What to produce: Using the records below, give again exactly the lines from the line that contains "g.scale(...radii);" through the line that contains "[-0.835, 0.755], 0.063);", both ends included, and only those.

[Saved data entries]
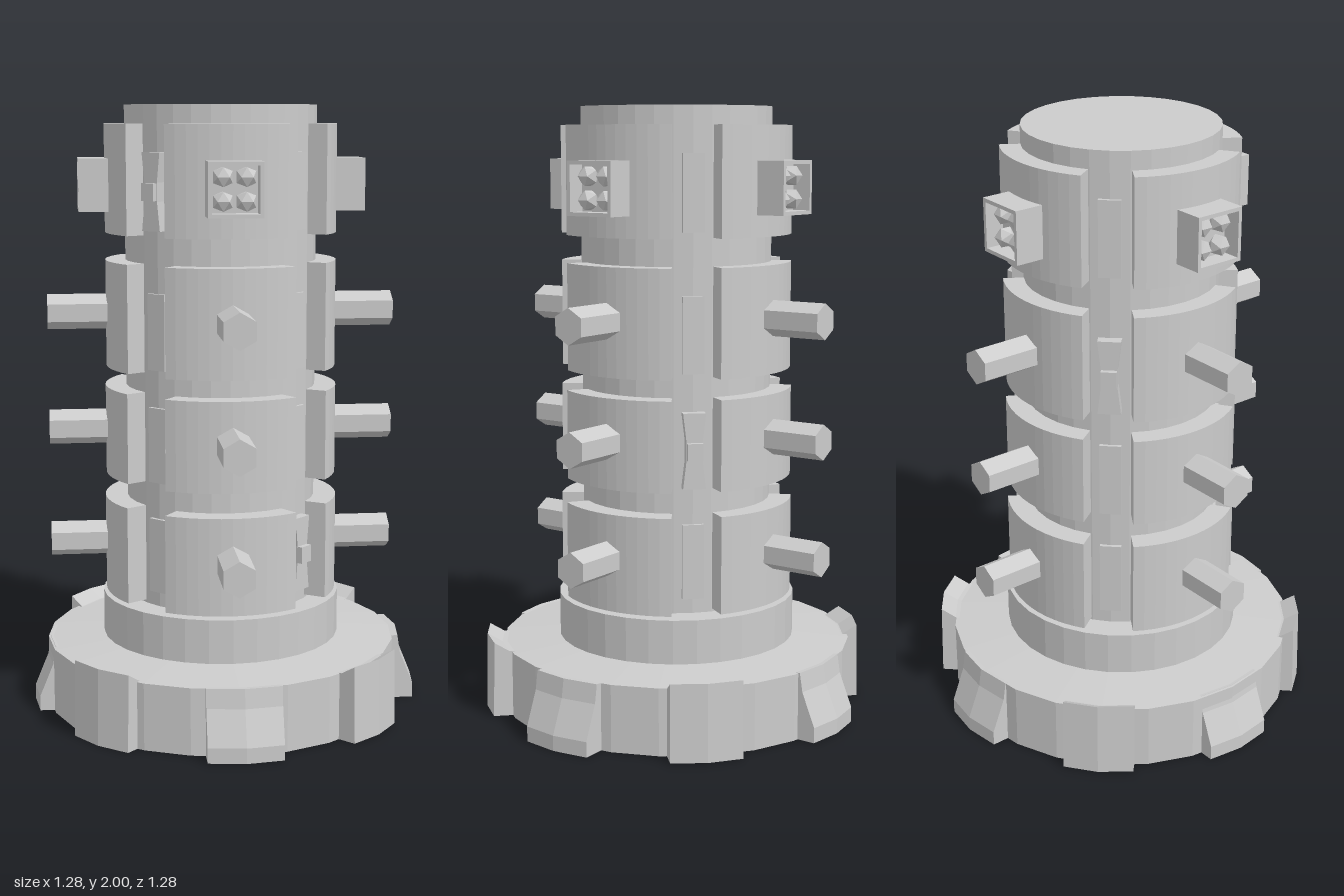
import * as THREE from 'three';

const material = new THREE.MeshStandardMaterial({ color: 0xcccccc, flatShading: true });

function add(parent, name, geometry, x = 0, y = 0, z = 0) {
  const mesh = new THREE.Mesh(geometry, material);
  mesh.name = name;
  mesh.position.set(x, y, z);
  parent.add(mesh);
  return mesh;
}

// Group turned so that its local +x points outward at the given angle
function spoke(parent, name, angle) {
  const g = new THREE.Group();
  g.name = name;
  g.rotation.y = angle;
  parent.add(g);
  return g;
}

function cylinder(radius, y0, y1, sides, topRadius = radius) {
  return new THREE.CylinderGeometry(topRadius, radius, y1 - y0, sides).translate(0, (y0 + y1) / 2, 0);
}

// Curved armour plate spanning one quadrant less the gap, centred on +x
function panelGeometry(inner, outer, y0, y1) {
  const half = Math.PI / 4 - 0.21;
  const shape = new THREE.Shape();
  shape.absarc(0, 0, outer, -half, half, false);
  shape.absarc(0, 0, inner, half, -half, true);
  shape.closePath();
  return new THREE.ExtrudeGeometry(shape, { depth: y1 - y0, bevelEnabled: false, curveSegments: 6 })
    .rotateX(-Math.PI / 2).translate(0, y0, 0);
}

// Base lug: radius/height profile swept sideways, outer face bent to follow the rim
function lugGeometry(profile, width) {
  const shape = new THREE.Shape(profile.map(p => new THREE.Vector2(...p)));
  const geo = new THREE.ExtrudeGeometry(shape, { depth: width, steps: 2, bevelEnabled: false })
    .translate(0, 0, -width / 2);
  const pos = geo.attributes.position;
  for (let i = 0; i < pos.count; i++) {
    pos.setX(i, pos.getX(i) - 0.016 * Math.abs(pos.getZ(i)) / (width / 2));
  }
  geo.computeVertexNormals();
  return geo;
}

// Waisted plate facing +x
function hourglassGeometry(height) {
  const h = height / 2;
  const shape = new THREE.Shape([
    [-0.037, -h], [0.037, -h], [0.026, -0.03], [0.026, 0.03],
    [0.037, h], [-0.037, h], [-0.026, 0.03], [-0.026, -0.03],
  ].map(p => new THREE.Vector2(...p)));
  return new THREE.ExtrudeGeometry(shape, { depth: 0.05, bevelEnabled: false })
    .rotateY(Math.PI / 2).translate(0.295, 0, 0);
}

// Open box with a recessed 2 x 2 cluster of faceted lamps
function addLampBox(parent, y) {
  const size = 0.17, wall = 0.012;
  add(parent, 'lampBoxBody', new THREE.BoxGeometry(0.1, size, size), 0.355, y, 0);
  for (const s of [-1, 1]) {
    const edge = s * (size - wall) / 2;
    add(parent, 'lampBoxRim', new THREE.BoxGeometry(0.062, wall, size), 0.435, y + edge, 0);
    add(parent, 'lampBoxSide', new THREE.BoxGeometry(0.062, size - 2 * wall, wall), 0.435, y, edge);
    for (const t of [-1, 1]) {
      add(parent, 'lamp', new THREE.IcosahedronGeometry(0.035, 0), 0.42, y + s * 0.037, t * 0.036);
    }
  }
}

export function createModel() {
  const model = new THREE.Group();
  model.name = 'column';

  // Column body on the stepped base
  const body = new THREE.Group();
  body.name = 'body';
  body.position.set(-0.008, 0, -0.012);
  model.add(body);
  add(body, 'baseDisc', cylinder(0.588, 0, 0.22, 24));
  add(body, 'baseTop', cylinder(0.588, 0.22, 0.235, 24, 0.4));
  add(body, 'collar', cylinder(0.398, 0.2, 0.38, 32));
  add(body, 'core', cylinder(0.314, 0.3, 2, 32));

  // Tiers from top to bottom; one side of each carries the waisted plate
  const tiers = [
    { y0: 1.59, y1: 1.94, radius: 0.38, plate: 1.73, special: 2 },
    { y0: 1.15, y1: 1.5, radius: 0.38, plate: 1.285, peg: 1.33, special: 1 },
    { y0: 0.79, y1: 1.085, radius: 0.384, plate: 0.918, peg: 0.945, special: 0 },
    { y0: 0.39, y1: 0.71, radius: 0.388, plate: 0.552, peg: 0.563, special: 3 },
  ];
  tiers.forEach((tier, index) => {
    for (let side = 0; side < 4; side++) {
      // Armour panel with its peg or lamp box on the diagonal
      const panel = spoke(body, `tier${index + 1}Panel`, Math.PI / 4 + side * Math.PI / 2);
      add(panel, 'panel', panelGeometry(0.3, tier.radius, tier.y0, tier.y1));
      if (tier.peg) {
        const peg = new THREE.CylinderGeometry(0.058, 0.058, 0.25, 6)
          .rotateY(Math.PI / 2).rotateZ(-Math.PI / 2);
        add(panel, 'peg', peg, 0.447, tier.peg, 0);
      } else {
        addLampBox(panel, 1.745);
      }

      // Narrow plate in the gap between panels
      const gap = spoke(body, `tier${index + 1}Gap`, side * Math.PI / 2);
      if (side === tier.special) {
        add(gap, 'waistedPlate', hourglassGeometry(0.245), 0, tier.plate, 0);
        add(gap, 'plateStud', new THREE.BoxGeometry(0.05, 0.055, 0.05), 0.337, tier.plate, 0);
      } else {
        add(gap, 'plate', new THREE.BoxGeometry(0.04, 0.245, 0.07), 0.304, tier.plate, 0);
      }
    }
  });

  // Upright lugs on the four sides, flared feet on the diagonals
  const upright = lugGeometry([[0.5, 0], [0.64, 0], [0.634, 0.252], [0.585, 0.222], [0.5, 0.215]], 0.23);
  const flared = lugGeometry([[0.5, 0], [0.65, 0], [0.65, 0.05], [0.605, 0.16], [0.595, 0.222], [0.5, 0.215]], 0.24);
  for (let i = 0; i < 8; i++) {
    const lug = spoke(model, 'baseLug', i * Math.PI / 4);
    add(lug, i % 2 ? 'flaredLug' : 'uprightLug', i % 2 ? flared : upright);
  }
  return model;
}
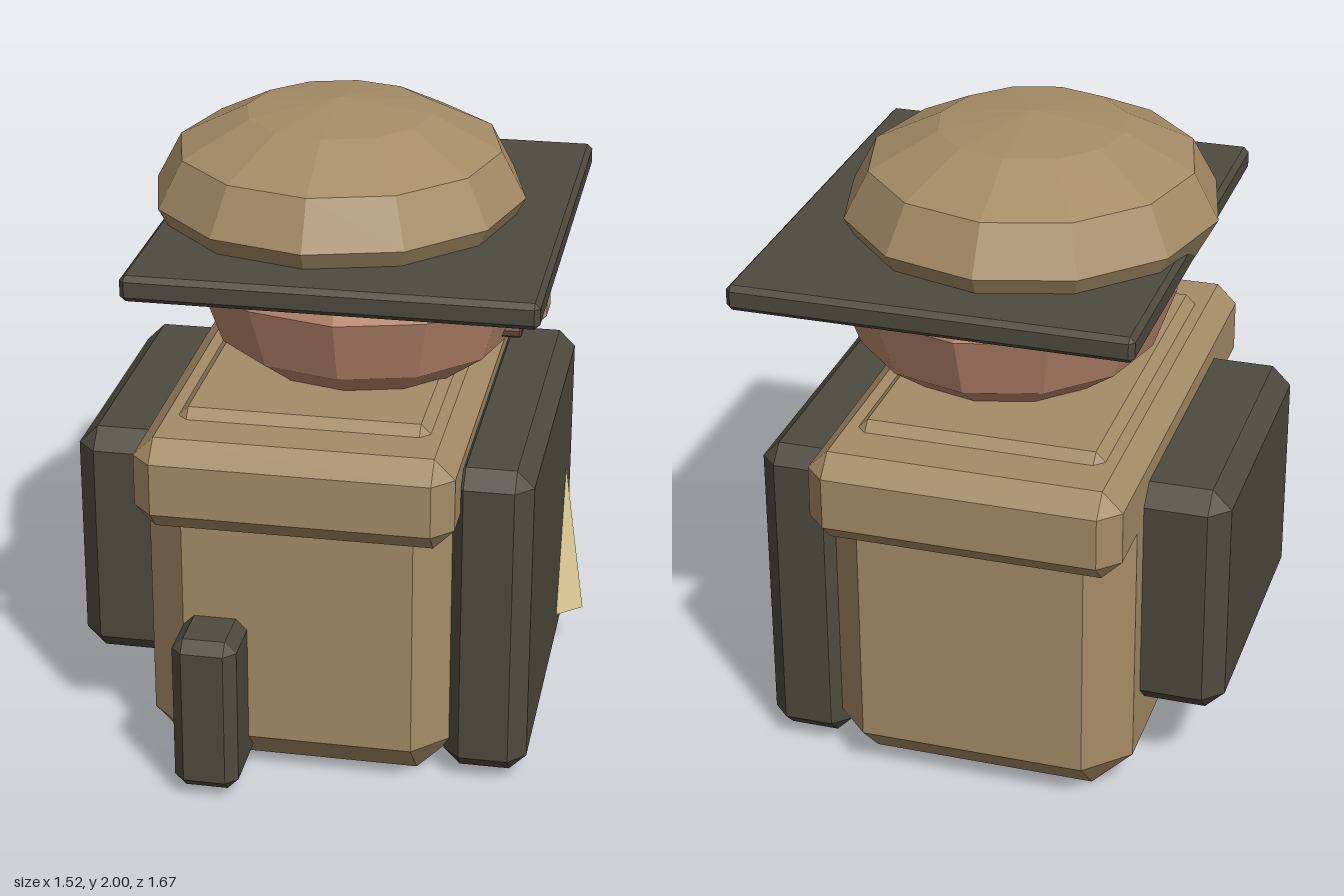
import * as THREE from 'three';
import { ConvexGeometry } from 'three/addons/geometries/ConvexGeometry.js';

const paint = (color) => new THREE.MeshStandardMaterial({ color, flatShading: true });

export function createModel() {
  const group = new THREE.Group();
  const tan = paint(0xa58c66);
  const dark = paint(0x4e4a3f);
  const skin = paint(0xbf8c70);
  const lip = paint(0x6b4436);
  const bone = paint(0xd8c48f);

  const add = (name, geometry, material) => {
    const mesh = new THREE.Mesh(geometry, material);
    mesh.name = name;
    group.add(mesh);
    return mesh;
  };

  // Box with bevelled edges and corners, given by its extents on each axis
  const bevelBox = (name, material, x, y, z, c) => {
    const points = [];
    for (const i of [0, 1]) for (const j of [0, 1]) for (const k of [0, 1]) {
      for (let axis = 0; axis < 3; axis++) {
        // Each corner becomes three points; one axis keeps its full extent
        const inset = (range, side, a) => range[side] + (a === axis ? 0 : side ? -c : c);
        points.push(new THREE.Vector3(inset(x, i, 0), inset(y, j, 1), inset(z, k, 2)));
      }
    }
    return add(name, new ConvexGeometry(points), material);
  };

  // Faceted ellipsoid
  const ball = (name, material, center, radii) => {
    const g = new THREE.SphereGeometry(1, 12, 6);
    g.scale(...radii);
    g.translate(...center);
    return add(name, g, material);
  };

  // Torso
  bevelBox('body', tan, [-0.51, 0.46], [0, 1.18], [-0.73, 0.65], 0.13);
  bevelBox('shoulders', tan, [-0.51, 0.46], [0.86, 1.15], [-0.835, 0.755], 0.063);
  bevelBox('chestPlate', dark, [0.415, 0.675], [0.03, 1.055], [-0.65, 0.58], 0.053);
  bevelBox('backpack', dark, [-0.765, -0.45], [0.26, 1.03], [-0.525, 0.445], 0.06);
  bevelBox('sidePouch', dark, [-0.38, -0.18], [0.03, 0.54], [0.53, 0.835], 0.035);

  // Head and face, looking along +x
  ball('head', skin, [0.06, 1.465, -0.04], [0.54, 0.4, 0.545]);
  for (const [name, z] of [['leftLens', [-0.48, -0.08]], ['rightLens', [0.005, 0.4]]]) {
    bevelBox(name, dark, [0.5, 0.61], [1.48, 1.61], z, 0.02);
  }
  bevelBox('nose', skin, [0.5, 0.64], [1.32, 1.49], [-0.115, 0.04], 0.028);
  bevelBox('mouth', lip, [0.49, 0.57], [1.29, 1.32], [-0.14, 0.07], 0.007);

  // Hat
  ball('hatCrown', tan, [-0.02, 1.71, -0.04], [0.58, 0.29, 0.612]);
  bevelBox('hatBrim', dark, [-0.535, 0.692], [1.575, 1.655], [-0.785, 0.7], 0.016);

  // Slanted spike standing out of the chest plate
  const spike = [
    [0.67, 0.65, -0.46], [0.67, 0.33, -0.462], [0.67, 0.12, -0.41],
    [0.67, 0.145, -0.285], [0.757, 0.15, -0.35], [0.71, 0.125, -0.4],
  ].map((p) => new THREE.Vector3(...p));
  add('chestSpike', new ConvexGeometry(spike), bone);

  return group;
}
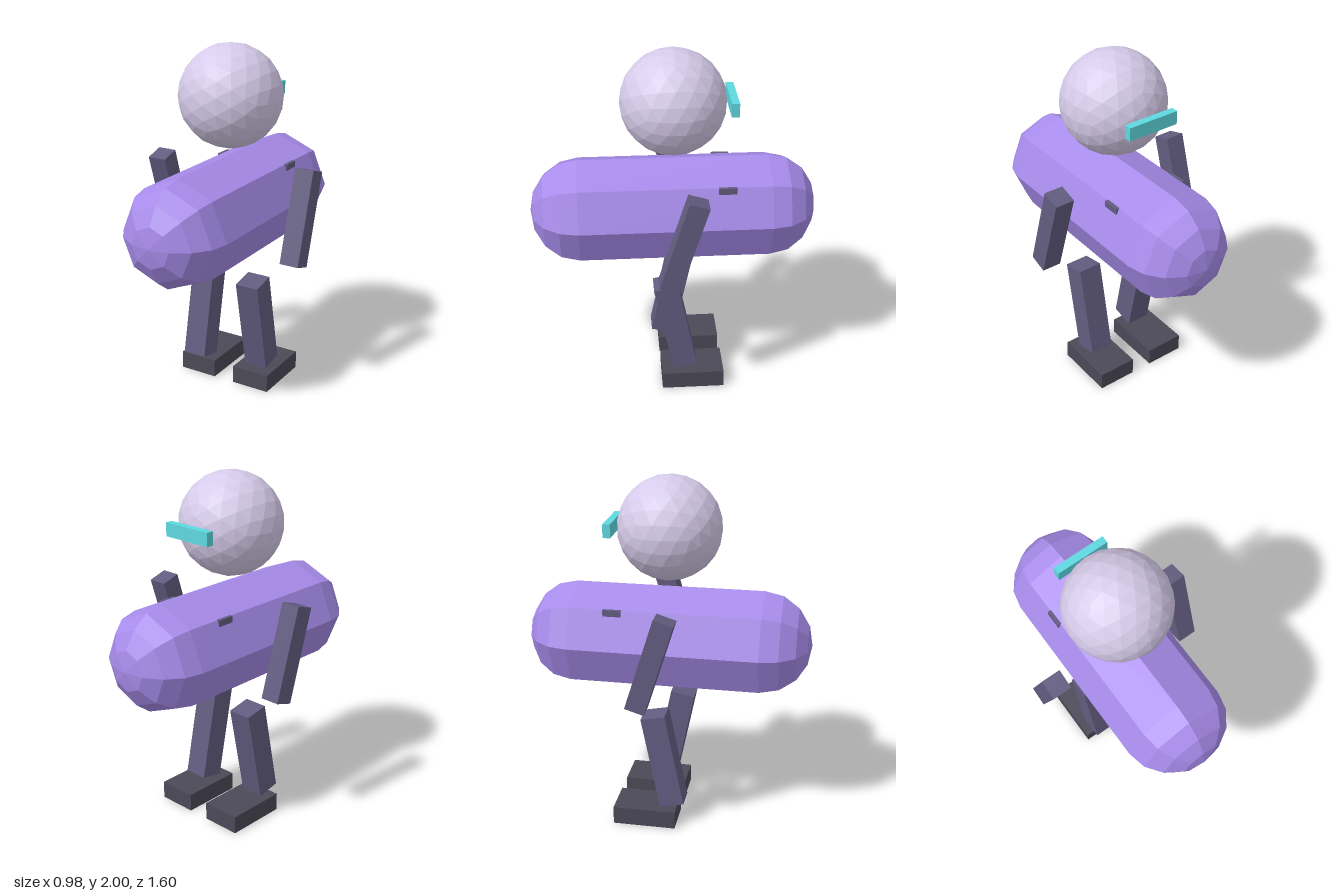
import * as THREE from 'three';

export function createModel() {
  const group = new THREE.Group();
  const mat = (color) => new THREE.MeshStandardMaterial({ color, flatShading: true });
  const purple = mat(0xa78bea), pale = mat(0xd6cbea), limb = mat(0x625c80);
  const sole = mat(0x4b4957), cyan = mat(0x5fd8e0);

  function add(name, geometry, material, x, y, z, tilt = 0) {
    const mesh = new THREE.Mesh(geometry, material);
    mesh.name = name;
    mesh.position.set(x, y, z);
    mesh.rotation.x = tilt;
    group.add(mesh);
    return mesh;
  }

  // Eight-sided capsule body lying along z, with slightly flattened caps
  const body = new THREE.CapsuleGeometry(0.302, 1.06 / 0.9, 4, 8);
  body.scale(1, 0.9, 1);
  body.rotateX(Math.PI / 2);
  add('torso', body, purple, 0, 1.075, 0);

  // Bar set into the body, its corners just showing at the sides
  add('backPack', new THREE.BoxGeometry(0.46, 0.035, 0.1), limb, 0, 1.273, -0.283);

  // Faceted head and visor
  add('head', new THREE.IcosahedronGeometry(0.29, 3), pale, 0, 1.71, 0);
  add('visor', new THREE.BoxGeometry(0.304, 0.076, 0.042), cyan, 0, 1.712, -0.32);

  // Limbs swing in opposite directions on each side
  for (const [side, s] of [['left', 1], ['right', -1]]) {
    add(side + 'Arm', new THREE.BoxGeometry(0.112, 0.535, 0.112), limb, s * 0.433, 1.073, -0.028, -0.3 * s);
    add(side + 'Leg', new THREE.BoxGeometry(0.14, 0.558, 0.14), limb, s * 0.179, 0.398, 0, 0.2 * s);
    add(side + 'Foot', new THREE.BoxGeometry(0.23, 0.104, 0.36), sole, s * 0.179, 0.052, -0.1);
  }
  return group;
}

Solution below:
    g.scale(...radii);
    g.translate(...center);
    return add(name, g, material);
  };

  // Torso
  bevelBox('body', tan, [-0.51, 0.46], [0, 1.18], [-0.73, 0.65], 0.13);
  bevelBox('shoulders', tan, [-0.51, 0.46], [0.86, 1.15], [-0.835, 0.755], 0.063);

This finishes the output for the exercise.